# WHAT TO DO
Starting with the line containing "stone.use_nodes = True" and going on through the line containing "grey.diffuse_color = colour", return the lines of the data below exactly, and only those.

# Stored data
============

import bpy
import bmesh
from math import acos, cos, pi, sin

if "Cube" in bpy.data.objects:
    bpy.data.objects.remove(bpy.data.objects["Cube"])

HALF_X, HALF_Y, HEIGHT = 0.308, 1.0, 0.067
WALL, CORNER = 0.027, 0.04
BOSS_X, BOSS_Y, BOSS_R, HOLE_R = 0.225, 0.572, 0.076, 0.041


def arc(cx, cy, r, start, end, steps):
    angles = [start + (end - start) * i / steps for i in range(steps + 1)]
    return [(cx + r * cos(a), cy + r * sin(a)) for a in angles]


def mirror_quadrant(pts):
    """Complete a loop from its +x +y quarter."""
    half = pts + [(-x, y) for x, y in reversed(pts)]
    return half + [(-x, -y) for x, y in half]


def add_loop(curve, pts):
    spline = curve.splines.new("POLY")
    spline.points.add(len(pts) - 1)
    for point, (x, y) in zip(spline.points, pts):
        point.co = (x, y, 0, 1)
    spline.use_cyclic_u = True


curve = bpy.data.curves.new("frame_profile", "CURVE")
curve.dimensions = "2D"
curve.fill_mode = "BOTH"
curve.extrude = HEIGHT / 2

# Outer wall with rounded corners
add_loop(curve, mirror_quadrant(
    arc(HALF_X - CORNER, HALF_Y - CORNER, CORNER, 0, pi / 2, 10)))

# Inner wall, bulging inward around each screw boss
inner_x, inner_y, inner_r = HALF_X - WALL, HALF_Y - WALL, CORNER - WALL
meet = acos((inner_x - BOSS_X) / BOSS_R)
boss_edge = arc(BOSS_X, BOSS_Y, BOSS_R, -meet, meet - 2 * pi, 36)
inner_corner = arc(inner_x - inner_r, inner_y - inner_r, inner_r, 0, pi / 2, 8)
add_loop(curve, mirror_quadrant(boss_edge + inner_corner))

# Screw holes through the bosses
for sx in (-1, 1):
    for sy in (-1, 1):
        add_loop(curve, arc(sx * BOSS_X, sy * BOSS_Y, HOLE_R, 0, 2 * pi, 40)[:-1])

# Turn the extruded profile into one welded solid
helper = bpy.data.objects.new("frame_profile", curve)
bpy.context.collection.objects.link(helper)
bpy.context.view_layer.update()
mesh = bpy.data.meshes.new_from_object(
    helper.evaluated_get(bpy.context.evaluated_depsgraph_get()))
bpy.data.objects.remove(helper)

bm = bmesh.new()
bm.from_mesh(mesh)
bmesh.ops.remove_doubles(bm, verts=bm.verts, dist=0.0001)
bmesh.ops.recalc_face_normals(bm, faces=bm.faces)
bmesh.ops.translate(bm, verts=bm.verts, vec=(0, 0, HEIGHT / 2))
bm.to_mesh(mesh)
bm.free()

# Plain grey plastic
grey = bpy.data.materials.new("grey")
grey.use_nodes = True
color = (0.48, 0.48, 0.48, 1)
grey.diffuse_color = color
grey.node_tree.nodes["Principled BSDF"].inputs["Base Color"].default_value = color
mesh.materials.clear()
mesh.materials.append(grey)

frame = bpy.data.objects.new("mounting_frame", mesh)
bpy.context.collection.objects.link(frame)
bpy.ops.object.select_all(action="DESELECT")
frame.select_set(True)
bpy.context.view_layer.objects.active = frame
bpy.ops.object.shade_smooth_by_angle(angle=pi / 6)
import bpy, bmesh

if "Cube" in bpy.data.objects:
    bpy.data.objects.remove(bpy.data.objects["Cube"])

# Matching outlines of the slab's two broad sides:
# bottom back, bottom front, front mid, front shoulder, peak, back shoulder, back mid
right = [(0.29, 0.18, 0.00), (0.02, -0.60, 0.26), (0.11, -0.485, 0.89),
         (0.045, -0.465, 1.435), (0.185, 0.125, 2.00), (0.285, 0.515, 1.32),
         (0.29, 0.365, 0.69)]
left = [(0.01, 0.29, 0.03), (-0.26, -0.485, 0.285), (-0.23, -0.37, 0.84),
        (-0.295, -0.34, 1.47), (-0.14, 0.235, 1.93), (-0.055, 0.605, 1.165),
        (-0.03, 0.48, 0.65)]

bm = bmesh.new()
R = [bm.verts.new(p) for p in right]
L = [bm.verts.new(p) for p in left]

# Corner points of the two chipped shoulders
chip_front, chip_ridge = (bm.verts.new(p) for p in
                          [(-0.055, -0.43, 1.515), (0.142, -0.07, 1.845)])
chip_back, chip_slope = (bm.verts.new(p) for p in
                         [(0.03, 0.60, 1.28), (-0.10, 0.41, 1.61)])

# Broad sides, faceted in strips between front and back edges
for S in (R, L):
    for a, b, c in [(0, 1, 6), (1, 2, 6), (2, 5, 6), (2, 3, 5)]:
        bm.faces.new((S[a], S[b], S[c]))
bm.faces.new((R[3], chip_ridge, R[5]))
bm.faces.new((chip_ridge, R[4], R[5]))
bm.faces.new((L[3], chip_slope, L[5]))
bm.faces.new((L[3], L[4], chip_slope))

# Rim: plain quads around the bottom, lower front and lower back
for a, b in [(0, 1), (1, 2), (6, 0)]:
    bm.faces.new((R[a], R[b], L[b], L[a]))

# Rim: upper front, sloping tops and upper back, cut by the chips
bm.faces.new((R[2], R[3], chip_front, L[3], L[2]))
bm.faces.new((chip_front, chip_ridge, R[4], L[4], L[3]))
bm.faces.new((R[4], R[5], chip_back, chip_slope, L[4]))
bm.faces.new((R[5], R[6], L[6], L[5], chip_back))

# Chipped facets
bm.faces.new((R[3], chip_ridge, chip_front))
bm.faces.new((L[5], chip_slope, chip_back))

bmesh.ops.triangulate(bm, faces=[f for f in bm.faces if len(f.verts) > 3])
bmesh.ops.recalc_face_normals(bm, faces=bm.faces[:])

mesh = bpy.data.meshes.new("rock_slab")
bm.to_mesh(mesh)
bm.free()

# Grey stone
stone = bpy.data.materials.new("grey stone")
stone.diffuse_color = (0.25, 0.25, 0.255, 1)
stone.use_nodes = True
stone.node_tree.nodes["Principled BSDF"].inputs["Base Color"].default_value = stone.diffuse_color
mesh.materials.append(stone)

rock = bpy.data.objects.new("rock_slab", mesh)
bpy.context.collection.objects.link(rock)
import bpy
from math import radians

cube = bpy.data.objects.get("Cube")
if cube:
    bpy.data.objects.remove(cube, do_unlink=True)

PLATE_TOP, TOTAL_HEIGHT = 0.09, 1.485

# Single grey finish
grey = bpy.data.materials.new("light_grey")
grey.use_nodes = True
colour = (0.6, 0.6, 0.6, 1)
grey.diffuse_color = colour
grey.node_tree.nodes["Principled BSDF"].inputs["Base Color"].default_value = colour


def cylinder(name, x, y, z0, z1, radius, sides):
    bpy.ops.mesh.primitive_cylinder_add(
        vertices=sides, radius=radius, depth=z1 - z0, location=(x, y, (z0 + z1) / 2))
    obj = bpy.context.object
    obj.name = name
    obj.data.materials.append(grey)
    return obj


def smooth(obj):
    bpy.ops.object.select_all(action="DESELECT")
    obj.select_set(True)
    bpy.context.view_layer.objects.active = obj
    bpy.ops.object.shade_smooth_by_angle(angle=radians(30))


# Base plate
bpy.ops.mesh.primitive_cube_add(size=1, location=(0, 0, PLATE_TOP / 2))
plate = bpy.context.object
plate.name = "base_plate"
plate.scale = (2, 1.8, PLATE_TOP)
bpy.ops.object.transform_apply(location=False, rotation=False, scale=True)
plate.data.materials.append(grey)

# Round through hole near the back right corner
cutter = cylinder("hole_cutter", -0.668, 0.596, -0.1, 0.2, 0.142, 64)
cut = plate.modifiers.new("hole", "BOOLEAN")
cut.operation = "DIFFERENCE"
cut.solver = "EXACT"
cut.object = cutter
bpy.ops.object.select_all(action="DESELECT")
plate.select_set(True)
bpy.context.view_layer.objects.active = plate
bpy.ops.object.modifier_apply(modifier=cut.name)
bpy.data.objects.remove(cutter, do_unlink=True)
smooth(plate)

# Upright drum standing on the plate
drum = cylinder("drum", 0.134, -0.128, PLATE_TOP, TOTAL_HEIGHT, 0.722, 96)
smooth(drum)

============

# PROBLEM SOLUTION
stone.use_nodes = True
stone.node_tree.nodes["Principled BSDF"].inputs["Base Color"].default_value = stone.diffuse_color
mesh.materials.append(stone)

rock = bpy.data.objects.new("rock_slab", mesh)
bpy.context.collection.objects.link(rock)
import bpy
from math import radians

cube = bpy.data.objects.get("Cube")
if cube:
    bpy.data.objects.remove(cube, do_unlink=True)

PLATE_TOP, TOTAL_HEIGHT = 0.09, 1.485

# Single grey finish
grey = bpy.data.materials.new("light_grey")
grey.use_nodes = True
colour = (0.6, 0.6, 0.6, 1)
grey.diffuse_color = colour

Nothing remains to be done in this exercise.